- [GOAL OF THE EXERCISE]: Go through the material and copy every line in which "parent" appears.

- [SOURCE MATERIAL]:
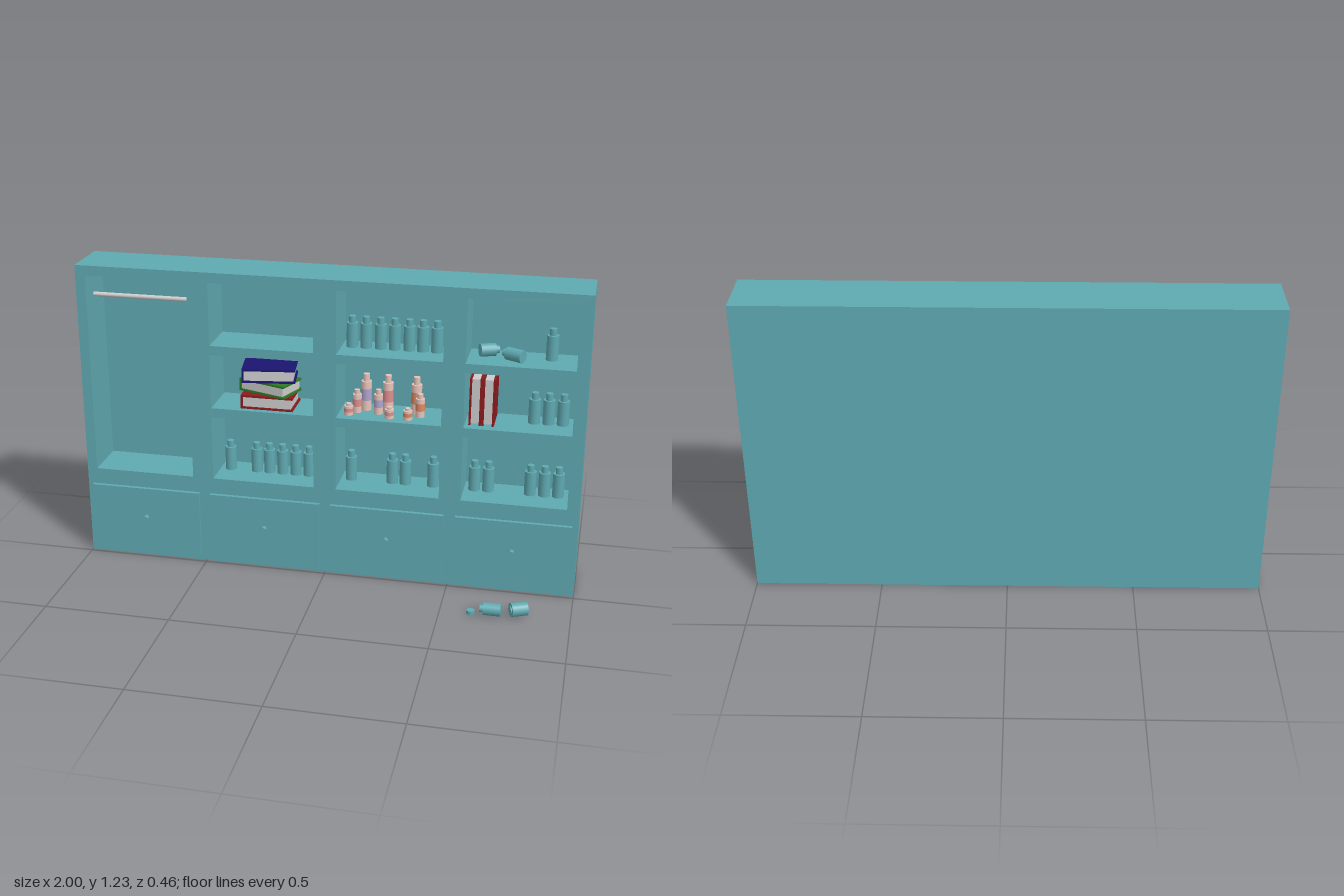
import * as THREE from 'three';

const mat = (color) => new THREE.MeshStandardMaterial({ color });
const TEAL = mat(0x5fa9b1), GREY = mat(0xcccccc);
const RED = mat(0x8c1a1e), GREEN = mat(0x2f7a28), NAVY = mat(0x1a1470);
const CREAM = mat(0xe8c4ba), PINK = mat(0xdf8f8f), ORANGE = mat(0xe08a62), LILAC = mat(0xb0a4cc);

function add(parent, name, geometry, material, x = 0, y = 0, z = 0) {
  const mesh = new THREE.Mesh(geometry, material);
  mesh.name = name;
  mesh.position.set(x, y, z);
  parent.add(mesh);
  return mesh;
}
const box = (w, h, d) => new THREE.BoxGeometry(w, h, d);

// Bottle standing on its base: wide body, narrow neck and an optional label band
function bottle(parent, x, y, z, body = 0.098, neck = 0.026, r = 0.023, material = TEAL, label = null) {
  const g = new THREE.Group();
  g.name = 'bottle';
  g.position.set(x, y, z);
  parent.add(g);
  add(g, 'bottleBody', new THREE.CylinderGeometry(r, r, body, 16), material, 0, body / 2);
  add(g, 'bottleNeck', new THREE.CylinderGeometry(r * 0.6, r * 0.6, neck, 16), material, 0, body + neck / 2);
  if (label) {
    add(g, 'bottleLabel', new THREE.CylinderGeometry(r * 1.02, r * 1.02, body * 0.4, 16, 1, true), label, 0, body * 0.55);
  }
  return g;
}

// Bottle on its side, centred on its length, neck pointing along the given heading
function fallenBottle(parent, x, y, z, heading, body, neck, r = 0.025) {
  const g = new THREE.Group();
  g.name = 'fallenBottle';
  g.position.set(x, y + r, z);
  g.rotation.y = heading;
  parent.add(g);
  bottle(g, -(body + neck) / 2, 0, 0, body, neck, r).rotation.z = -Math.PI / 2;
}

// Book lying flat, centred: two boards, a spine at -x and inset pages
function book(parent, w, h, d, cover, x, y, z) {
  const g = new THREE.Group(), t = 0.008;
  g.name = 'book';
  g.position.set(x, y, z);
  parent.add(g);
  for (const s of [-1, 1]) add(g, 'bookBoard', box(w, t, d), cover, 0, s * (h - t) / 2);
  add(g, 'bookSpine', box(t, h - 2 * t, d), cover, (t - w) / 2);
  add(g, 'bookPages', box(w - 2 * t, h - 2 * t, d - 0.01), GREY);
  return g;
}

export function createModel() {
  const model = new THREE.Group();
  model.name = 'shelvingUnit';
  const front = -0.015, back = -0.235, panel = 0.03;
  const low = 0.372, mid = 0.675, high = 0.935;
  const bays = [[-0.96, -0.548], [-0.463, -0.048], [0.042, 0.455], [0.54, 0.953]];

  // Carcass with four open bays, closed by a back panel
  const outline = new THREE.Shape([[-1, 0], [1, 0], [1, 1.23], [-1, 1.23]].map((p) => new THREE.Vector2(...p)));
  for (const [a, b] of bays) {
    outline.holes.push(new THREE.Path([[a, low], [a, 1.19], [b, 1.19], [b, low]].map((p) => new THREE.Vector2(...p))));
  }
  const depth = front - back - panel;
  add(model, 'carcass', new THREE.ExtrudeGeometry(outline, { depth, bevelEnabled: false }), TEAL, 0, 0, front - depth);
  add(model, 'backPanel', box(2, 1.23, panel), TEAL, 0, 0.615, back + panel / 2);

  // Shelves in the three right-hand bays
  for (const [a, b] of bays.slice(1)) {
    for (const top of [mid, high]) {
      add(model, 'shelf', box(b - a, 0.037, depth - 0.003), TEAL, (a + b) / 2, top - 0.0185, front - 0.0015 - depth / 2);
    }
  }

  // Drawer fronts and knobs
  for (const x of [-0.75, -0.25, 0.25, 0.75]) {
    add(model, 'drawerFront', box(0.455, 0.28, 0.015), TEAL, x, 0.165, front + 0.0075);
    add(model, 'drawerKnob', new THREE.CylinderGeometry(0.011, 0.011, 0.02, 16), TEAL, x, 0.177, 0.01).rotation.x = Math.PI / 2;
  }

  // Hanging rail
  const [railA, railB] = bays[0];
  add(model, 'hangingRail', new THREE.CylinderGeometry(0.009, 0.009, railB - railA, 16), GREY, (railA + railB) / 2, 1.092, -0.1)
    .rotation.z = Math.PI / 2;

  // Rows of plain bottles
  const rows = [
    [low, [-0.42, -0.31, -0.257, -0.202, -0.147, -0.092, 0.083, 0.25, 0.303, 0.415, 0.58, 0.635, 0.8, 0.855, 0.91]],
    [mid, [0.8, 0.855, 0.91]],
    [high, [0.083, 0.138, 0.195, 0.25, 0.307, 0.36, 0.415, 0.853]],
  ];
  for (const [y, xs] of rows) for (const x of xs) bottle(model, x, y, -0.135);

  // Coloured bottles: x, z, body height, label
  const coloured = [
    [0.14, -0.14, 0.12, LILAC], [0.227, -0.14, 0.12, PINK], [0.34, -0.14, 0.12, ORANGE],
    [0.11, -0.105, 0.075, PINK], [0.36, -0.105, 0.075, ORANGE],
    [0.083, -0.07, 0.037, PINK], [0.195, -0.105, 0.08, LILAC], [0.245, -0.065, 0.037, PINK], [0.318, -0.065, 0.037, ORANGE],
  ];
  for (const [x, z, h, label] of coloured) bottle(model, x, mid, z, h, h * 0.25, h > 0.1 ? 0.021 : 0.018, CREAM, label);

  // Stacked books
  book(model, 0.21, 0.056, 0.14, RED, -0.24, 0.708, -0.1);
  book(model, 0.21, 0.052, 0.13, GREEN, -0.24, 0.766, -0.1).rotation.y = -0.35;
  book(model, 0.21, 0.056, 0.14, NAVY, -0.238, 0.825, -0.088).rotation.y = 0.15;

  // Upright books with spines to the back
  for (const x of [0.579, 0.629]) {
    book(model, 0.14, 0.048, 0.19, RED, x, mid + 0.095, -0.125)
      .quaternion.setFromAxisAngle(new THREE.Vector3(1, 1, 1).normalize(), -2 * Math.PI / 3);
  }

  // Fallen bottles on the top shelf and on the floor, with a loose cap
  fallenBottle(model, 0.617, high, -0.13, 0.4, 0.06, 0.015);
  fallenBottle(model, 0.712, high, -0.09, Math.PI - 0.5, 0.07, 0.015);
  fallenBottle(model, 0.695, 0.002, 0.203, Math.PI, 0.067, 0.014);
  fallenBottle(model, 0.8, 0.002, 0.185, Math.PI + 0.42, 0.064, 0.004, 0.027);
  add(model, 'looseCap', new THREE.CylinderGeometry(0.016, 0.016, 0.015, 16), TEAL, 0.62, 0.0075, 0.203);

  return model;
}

- [EXERCISE RESPONSE]:
function add(parent, name, geometry, material, x = 0, y = 0, z = 0) {
  parent.add(mesh);
function bottle(parent, x, y, z, body = 0.098, neck = 0.026, r = 0.023, material = TEAL, label = null) {
  parent.add(g);
function fallenBottle(parent, x, y, z, heading, body, neck, r = 0.025) {
  parent.add(g);
function book(parent, w, h, d, cover, x, y, z) {
  parent.add(g);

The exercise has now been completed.